Sometimes I feel like I’m running from a bear… the ominous term my partner and I use to refer to the burden of stress.
We are all familiar with the bear; maybe it visits you in the thumping of your heart, or the cyclical thoughts that keep you awake at night. However it visits, the bear encompasses our fear of failure, of not being enough, of not doing enough, of not being respected.
The bear is anxiety and sadness and unhealed trauma. It keeps us from caring for ourselves and of course, from providing helpful care for each other. It’s very difficult to love someone else properly, while our own cup is empty. It’s the reason we can find ourselves leaching our needed energy from the people we love, draining them of their resources. It’s the reason we over-eat, drink, and drown our sorrows in Netflix and 2X4 screens only to turn around and see that the bear has doubled in size and strength. It’s a culture-wide issue.
Here is what I have learned…I can only minimize the bear, with self care.
For me, that typically follows a levelling up system that looks something like this….(Mamaslow’s Hierarchy of Needs?)
Basic physical care…. showering, brushing teeth, combing hair, eating healthy food, adequate rest…
Once I’ve cared for my physical body, I can add in…
Daily spiritual needs… a few minutes to myself, something interesting to read or learn, a few minutes of intentional movement, fresh air
And then I can work on more detail and routine…
30 minutes of exercise, a course to expand my knowledge, meditation, an artistic project…Once I hit this level, I start to feel like I’m making progress.
Most importantly, completing steps on my personal self-care checklist as though they are tasks to be ticked will give me the same sort of emptiness that comes from a household chore to-do list unless I complete them with the right intention….that I, too, deserve to be cared for, and that these few moments will help me step into the real me. Before I know it, the bear is just large enough to drive me, but small enough for me to know peace.
Mother of Hays
It’s early in the morning. The kind of early I spent my entire childhood and young adult years dreading. I drag myself out of my warm, cocooned nest and thump down the stairs, in spirit, since doing so in actual reality would likely wake the littles.
I stumble into the front room and roll out my yoga mat. Its familiar click onto the floor reminds me of a simpler time when my eyes were less tired and my hair less grey. Even if I just lay here, I think to myself, I’m further ahead than I have been. And with these words, I provide myself the comfort that comes from a lack of self-imposed pressure. I’ll just fold into child’s pose and see where this goes. Before I know it, my body is remembering the sequences of movement that provided my peace and guidance years ago…when I had time to make for self care.

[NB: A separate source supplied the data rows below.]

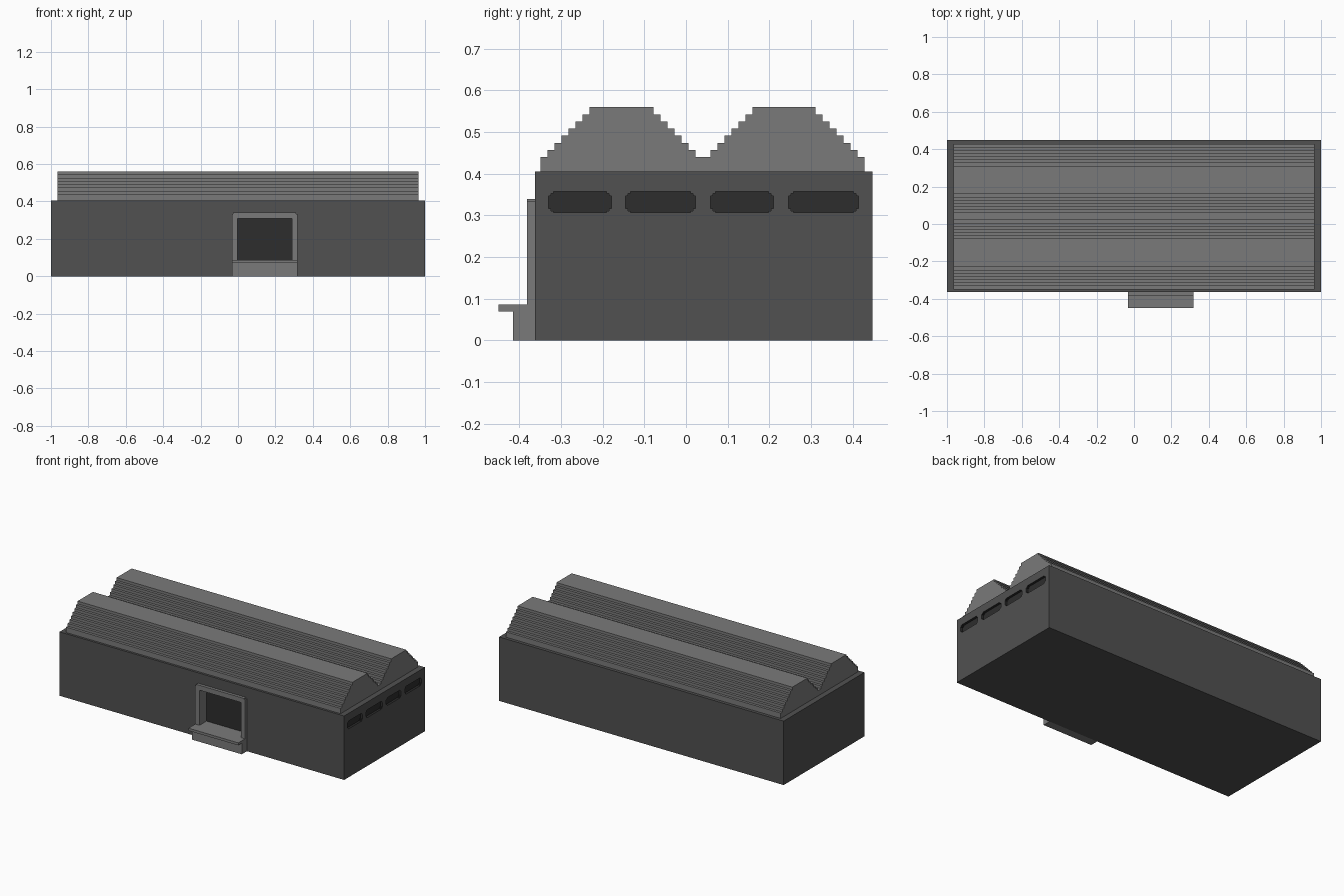
import bpy, bmesh
from mathutils import Vector

cube = bpy.data.objects.get("Cube")
if cube:
    bpy.data.objects.remove(cube, do_unlink=True)


def material(name, v):
    m = bpy.data.materials.new(name)
    m.use_nodes = True
    m.diffuse_color = (v, v, v, 1)
    m.node_tree.nodes["Principled BSDF"].inputs["Base Color"].default_value = (v, v, v, 1)
    return m


WALL = material("dark grey wall", 0.082)
TRIM = material("mid grey trim", 0.195)
DARK = material("charcoal recess", 0.026)


def extrude(name, profile, axis, a, b, mats):
    """Prism from a 2D profile: axis x takes (y, z), axis y takes (x, z)."""
    def point(p, t):
        return Vector((t, p[0], p[1]) if axis == "x" else (p[0], t, p[1]))
    bm = bmesh.new()
    face = bm.faces.new([bm.verts.new(point(p, a)) for p in profile])
    grown = bmesh.ops.extrude_face_region(bm, geom=[face])["geom"]
    verts = [g for g in grown if isinstance(g, bmesh.types.BMVert)]
    bmesh.ops.translate(bm, verts=verts, vec=point((0, 0), b - a))
    bmesh.ops.recalc_face_normals(bm, faces=bm.faces)
    mesh = bpy.data.meshes.new(name)
    bm.to_mesh(mesh)
    bm.free()
    for m in mats:
        mesh.materials.append(m)
    ob = bpy.data.objects.new(name, mesh)
    bpy.context.collection.objects.link(ob)
    return ob


def rect(a0, a1, b0, b1):
    return [(a0, b0), (a1, b0), (a1, b1), (a0, b1)]


def cut(target, cutter):
    """Carve the cutter out of the target, keeping the cutter's colours."""
    cutter.hide_render = True
    mod = target.modifiers.new("cut", "BOOLEAN")
    mod.operation, mod.solver, mod.object = "DIFFERENCE", "EXACT", cutter
    mod.material_mode = "TRANSFER"
    bpy.context.view_layer.objects.active = target
    bpy.ops.object.modifier_apply(modifier=mod.name)
    bpy.data.objects.remove(cutter, do_unlink=True)


# Main building block
FRONT, BACK, TOP = -0.363, 0.448, 0.406
walls = extrude("walls", rect(FRONT, BACK, 0, TOP), "x", -1, 1, [WALL])

# Window recess with light lining and dark back
opening = extrude("window_cutter", rect(-0.003, 0.289, 0.086, 0.309), "y",
                  FRONT - 0.05, -0.312, [TRIM, DARK])
for f in opening.data.polygons:
    if f.normal.y > 0.9:
        f.material_index = 1
cut(walls, opening)

# Row of vents with stepped corners on the left end wall
for y0, y1 in ((-0.33, -0.179), (-0.145, 0.023), (0.059, 0.21), (0.246, 0.414)):
    half = [(y0 + 0.012, 0.307), (y0 + 0.012, 0.311), (y0 + 0.006, 0.311),
            (y0 + 0.006, 0.317), (y0, 0.317), (y0, 0.347), (y0 + 0.006, 0.347),
            (y0 + 0.006, 0.353), (y0 + 0.012, 0.353), (y0 + 0.012, 0.357)]
    other = [(y0 + y1 - y, z) for y, z in reversed(half)]
    cut(walls, extrude("vent_cutter", half + other, "x", 0.985, 1.05, [DARK]))

# Stepped double-ridge roof, one continuous stair profile
STEP, EAVE, RISE = 0.0168, 0.44, 0.12 / 7


def stairs(y, direction):
    """Seven stairs starting at y, rising (1) or falling (-1)."""
    pts = []
    for i in range(7):
        low, high = EAVE + i * RISE, EAVE + (i + 1) * RISE
        pts += [(y + i * STEP, low), (y + i * STEP, high)]
    if direction < 0:
        pts = [(2 * y + 6 * STEP - p, z) for p, z in reversed(pts)]
    return pts


profile = [(-0.349, TOP), (-0.349, EAVE)]
for y_up, y_down in ((-0.332, -0.078), (0.059, 0.311)):
    profile += stairs(y_up, 1) + stairs(y_down, -1)
profile += [(0.428, EAVE), (0.428, TOP)]
extrude("roof", profile, "x", -0.965, 0.965, [TRIM])

# Window surround with small stepped top corners
L, R, H, C = -0.033, 0.317, 0.34, 0.007
extrude("window_frame", [
    (L, 0.07), (L, H - C), (L + C, H - C), (L + C, H), (R - C, H), (R - C, H - C),
    (R, H - C), (R, 0.07), (0.289, 0.07), (0.289, 0.309), (-0.003, 0.309),
    (-0.003, 0.07)], "y", -0.382, FRONT, [TRIM])

# Counter below the window
extrude("counter_base", rect(L, R, 0, 0.07), "y", -0.415, FRONT, [TRIM])
extrude("counter_shelf", rect(L, R, 0.07, 0.086), "y", -0.45, FRONT, [TRIM])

All of my expertise in this area stems from a consecutive 2 days of daily exercise, meditation, and fresh air, and 9+ years of neglecting myself. I have ample experience in being too busy, in forgetting my value, something that can easily occur while providing care around the clock for others.
It is true that there are times when life gets in the way. In my case, young children mean that care for myself comes only when there is time. When our babies are very young, often the care of myself means making time to eat and to sleep while they do. The problem I’ve always run into is that this doesn’t help my spirit to thrive. Often, I spend those first 2 years in survival mode, despite the cultural belief that by 3 months, 6months, 12 months, everything should be back to normal.
Although Sparrow’s timely step towards that two-year-old mark has played a role in my ability to carve out a small piece of time for my own care, it has been a deeper understanding of self-worth that has truly lit my fire within for growth. When I remind myself that I am valuable, that I am worth a few minutes, that I am more important than the laundry being folded (though those menial tasks are valuable to me and my wellness), I begin to feel successful.
This isn’t to say that I feel that I am worthless. I have a good life. I’m a good person. I like myself a healthy amount. I’m not saying that I feel as though I lack value, but I realized that my actions were telling me this. Too many times I’d wait until I finished cleaning the kitchen before I’d take a simple bathroom break. I felt I didn’t ‘need’ new clothes because there was always something more ‘important’ for us to spend our money on. Always. I had convinced myself that I couldn’t relax until all of the work was done, so I never relaxed. I’m worthy of a break.
So Hey You! Person reading this blog of mine.
- Thanks. It feels nice to know my thoughts aren’t being ignored
- You are valuable and deserving of good things. Cut yourself some slack
Mother of Hays